TASK BRIEF →
The first line of the entries and each line after it, through the one that contains "MID = -0.03", are to be duplicated exactly; no picture belongs in the copy.

(Beginning of INPUT)

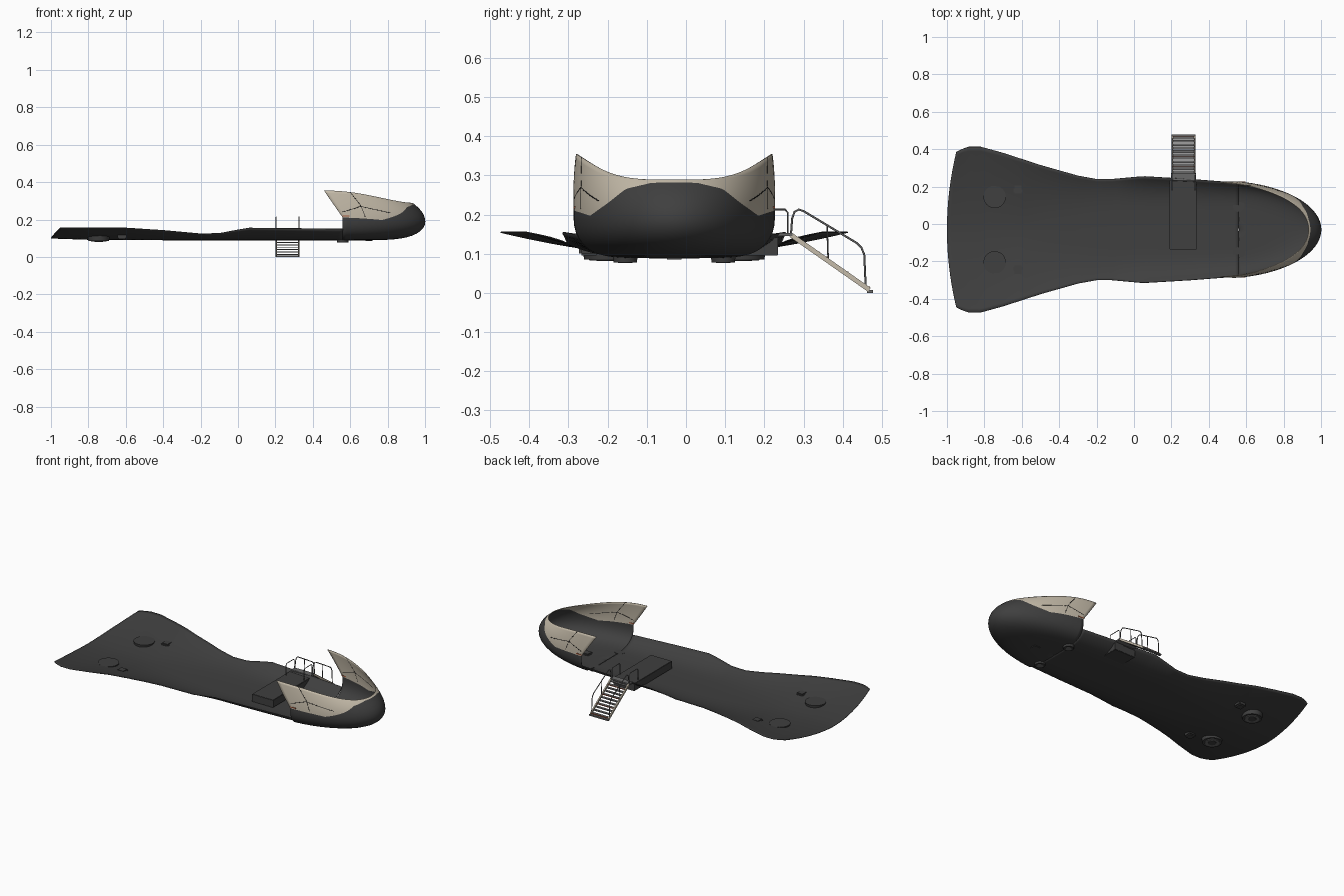
import bpy
import bmesh
from math import sin, cos, acos, pi, sqrt, atan2
from mathutils import Vector

cube = bpy.data.objects.get("Cube")
if cube:
    bpy.data.objects.remove(cube, do_unlink=True)

MID = -0.03       # centre line of the hull
NX, NL, NW = 0.46, 0.54, 0.26   # nose ellipse centre, length, half width


def material(name, r, g, b):
    m = bpy.data.materials.new(name)
    m.use_nodes = True
    m.diffuse_color = (r, g, b, 1)
    m.node_tree.nodes["Principled BSDF"].inputs["Base Color"].default_value = (r, g, b, 1)
    return m


DARK = material("charcoal hull", 0.05, 0.05, 0.05)
CREAM = material("warm cream", 0.56, 0.5, 0.4)
BLACK = material("panel line black", 0.01, 0.01, 0.01)
METAL = material("grey metal", 0.14, 0.14, 0.14)
COPPER = material("copper trim", 0.35, 0.09, 0.04)


def table(points, x):
    """Linear reading of a list of (position, value) pairs."""
    for (a, va), (b, vb) in zip(points, points[1:]):
        if x <= b:
            return va + (vb - va) * max(0, x - a) / (b - a)
    return points[-1][1]


def finish(name, bm, mats, angle=0.6):
    me = bpy.data.meshes.new(name)
    bm.to_mesh(me)
    bm.free()
    ob = bpy.data.objects.new(name, me)
    bpy.context.collection.objects.link(ob)
    for m in mats:
        me.materials.append(m)
    bpy.ops.object.select_all(action='DESELECT')
    ob.select_set(True)
    bpy.context.view_layer.objects.active = ob
    bpy.ops.object.shade_smooth_by_angle(angle=angle)
    return ob


def sheet(name, fn, rows, cols, mats, split=None):
    """Thin shell from fn(row, u), u running from -1 to 1."""
    bm = bmesh.new()
    grid = [[bm.verts.new(fn(r, 2 * c / cols - 1)) for c in range(cols + 1)]
            for r in range(rows + 1)]
    for r in range(rows):
        for c in range(cols):
            f = bm.faces.new((grid[r][c], grid[r][c + 1], grid[r + 1][c + 1], grid[r + 1][c]))
            f.material_index = int(split is not None and r >= split)
    ob = finish(name, bm, mats)
    mod = ob.modifiers.new("thickness", 'SOLIDIFY')
    mod.thickness = 0.003
    mod.offset = 0
    return ob


def box(name, x, y, z, mat, bevel=0, tilt=0):
    """Box from (low, high) ranges, optionally tilted about x."""
    bm = bmesh.new()
    bmesh.ops.create_cube(bm, size=1)
    bmesh.ops.scale(bm, vec=(x[1] - x[0], y[1] - y[0], z[1] - z[0]), verts=bm.verts)
    if bevel:
        bmesh.ops.bevel(bm, geom=bm.edges[:], offset=bevel, segments=2, affect='EDGES')
    ob = finish(name, bm, [mat])
    ob.location = (sum(x) / 2, sum(y) / 2, sum(z) / 2)
    ob.rotation_euler.x = tilt
    return ob


def disc(name, x, y, r, low, high, mat):
    bm = bmesh.new()
    bmesh.ops.create_cone(bm, cap_ends=True, segments=32, radius1=r * 0.92, radius2=r, depth=high - low)
    ob = finish(name, bm, [mat])
    ob.location = (x, y, (low + high) / 2)
    return ob


def tube(name, points, r, mat):
    cu = bpy.data.curves.new(name, 'CURVE')
    cu.dimensions = '3D'
    cu.bevel_depth = r
    cu.bevel_resolution = 2
    cu.use_fill_caps = True
    sp = cu.splines.new('POLY')
    sp.points.add(len(points) - 1)
    for p, co in zip(sp.points, points):
        p.co = (*co, 1)
    cu.materials.append(mat)
    ob = bpy.data.objects.new(name, cu)
    bpy.context.collection.objects.link(ob)
    return ob


# Open deck and flared tail
WIDTH = [(-1, .415), (-.95, .432), (-.9, .443), (-.82, .443), (-.7, .41), (-.5, .345),
         (-.3, .288), (-.2, .27), (-.12, .27), (.05, .285), (.3, .27), (.56, .25)]
EDGE = [(-1, .155), (-.6, .155), (-.4, .142), (-.2, .124), (-.1, .126), (0, .145),
        (.06, .155), (.56, .15)]
KEEL = [(-1, .1), (-.8, .093), (-.3, .09), (.56, .09)]
CURVE = [(-1, 1.7), (-.6, 1.8), (0, 4), (.56, 5)]
DECK_ROWS = 78


def deck_point(r, u):
    x = -1 + 1.56 * r / DECK_ROWS
    low, high = table(KEEL, x), table(EDGE, x)
    z = low + (high - low) * abs(u) ** table(CURVE, x)
    sweep = 0.05 * u * u * max(0, (-0.85 - x) / 0.15)
    return x + sweep, MID + u * table(WIDTH, x), z


sheet("deck_and_tail", deck_point, DECK_ROWS, 40, [DARK])

# Rounded nose: dark lower bowl, cream upper rim
COLOUR_LINE = [(0, .281), (.25, .28), (.5, .265), (.65, .23), (.82, .197), (1, .212)]
LOW, BAND, TOP = 14, 4, 10


def nose_at(theta, z):
    """Point on the nose wall above its widest level."""
    lean = 0.015 + 0.115 * cos(theta) ** 2
    k = 1 - lean * ((z - 0.19) / 0.1) ** 2
    return NX + NL * k * cos(theta), MID + NW * k * sin(theta), z


def rim(theta):
    return 0.288 + 0.067 * abs(sin(theta)) ** 3.6


def nose_point(r, u):
    if r <= LOW:
        k = 0.187 + 0.813 * sin(pi / 2 * r / LOW)
        theta = u * acos(min(1, 0.1 / (NL * k)))
        z = 0.19 - 0.1 * sqrt(max(0, 1 - k ** 6))
        return NX + NL * k * cos(theta), MID + NW * k * sin(theta), z
    f = max(0, (r - LOW - BAND) / TOP)
    theta = u * acos(0.1 * (1 - f) / NL)
    line = table(COLOUR_LINE, abs(sin(theta)))
    if r <= LOW + BAND:
        z = 0.19 + (line - 0.19) * (r - LOW) / BAND
    else:
        z = line + (rim(theta) - line) * f
    return nose_at(theta, z)


sheet("nose_shell", nose_point, LOW + BAND + TOP, 72, [DARK, CREAM], LOW + BAND)


# Fine panel seams on the cream sides
def seam(name, side, a, b):
    pts = []
    for i in range(13):
        x, z = (Vector(a).lerp(Vector(b), i / 12))
        pts.append(nose_at(side * acos((x - NX) / NL), z))
    tube(name, pts, 0.0022, BLACK)


for side, label in ((1, "back"), (-1, "front")):
    seam(label + "_upper_seam", side, (.61, .345), (.66, .275))
    seam(label + "_lower_seam", side, (.66, .275), (.68, .215))
    seam(label + "_long_seam", side, (.66, .27), (.82, .235))
    seam(label + "_rear_seam", side, (.56, .24), (.66, .27))
    x, y, z = nose_at(side * acos(.115 / NL), .218)
    box(label + "_marker", (x - .02, x + .02), (y - .003, y + .003), (z - .003, z + .003), COPPER)

# Deck fittings and landing pads, mirrored about the centre line
for side, label in ((1, "back"), (-1, "front")):
    y = MID + side * 0.175
    disc(label + "_tail_pad", -.745, y, .06, .086, .116, DARK)
    disc(label + "_tail_pad_ring", -.745, y, .045, .083, .09, METAL)
    disc(label + "_tail_pad_hub", -.745, y, .025, .081, .09, DARK)
    y = MID + side * 0.125
    disc(label + "_nose_pad", .56, y, .032, .078, .094, DARK)
    disc(label + "_nose_pad_hub", .56, y, .02, .076, .09, METAL)
    y = MID + side * 0.218
    box(label + "_hatch", (-.645, -.595), (y - .025, y + .025), (.095, .122), DARK, .006)
box("nose_hatch", (.675, .725), (MID - .025, MID + .025), (.085, .1), DARK, .006)

# Entry walkway and landing
box("entry_walkway", (.19, .335), (-.135, .235), (.095, .142), DARK, .002)
box("stair_landing", (.198, .332), (.235, .272), (.145, .153), METAL)

# Stair: two stringers, treads, rails
top, foot = Vector((0, .268, .148)), Vector((0, .468, .008))
slope = foot - top
tilt = atan2(slope.z, slope.y)
centre = (top + foot) / 2
half = slope.length / 2
for x, label in ((.204, "right"), (.326, "left")):
    box(label + "_stringer", (x - .004, x + .004), (centre.y - half, centre.y + half),
        (centre.z - .006, centre.z + .006), CREAM, 0, tilt)
    rail = [(x, .268, .15), (x, .271, .19), (x, .277, .207), (x, .288, .213), (x, .3, .209),
            (x, .435, .128), (x, .448, .115), (x, .455, .098), (x, .459, .012)]
    tube(label + "_handrail", rail, .0026, METAL)
    tube(label + "_mid_post", [(x, .36, .173), (x, .363, .085)], .002, METAL)
    tube(label + "_deck_rail", [(x, .18, .14), (x, .18, .205), (x, .187, .213),
                                (x, .253, .213), (x, .26, .205), (x, .26, .15)], .0022, METAL)
STEPS = 11
for i in range(STEPS):
    p = top.lerp(foot, (i + 0.6) / STEPS)
    box(f"tread_{i + 1}", (.207, .323), (p.y - .008, p.y + .007), (p.z - .002, p.z + .003), METAL)
    if i % 3 == 1:
        box(f"tread_trim_{i + 1}", (.207, .323), (p.y + .007, p.y + .009), (p.z - .002, p.z + .003), COPPER)
box("stair_foot", (.2, .33), (.462, .478), (0, .008), METAL)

(End of INPUT)

ANSWER SECTION →
import bpy
import bmesh
from math import sin, cos, acos, pi, sqrt, atan2
from mathutils import Vector

cube = bpy.data.objects.get("Cube")
if cube:
    bpy.data.objects.remove(cube, do_unlink=True)

MID = -0.03       # centre line of the hull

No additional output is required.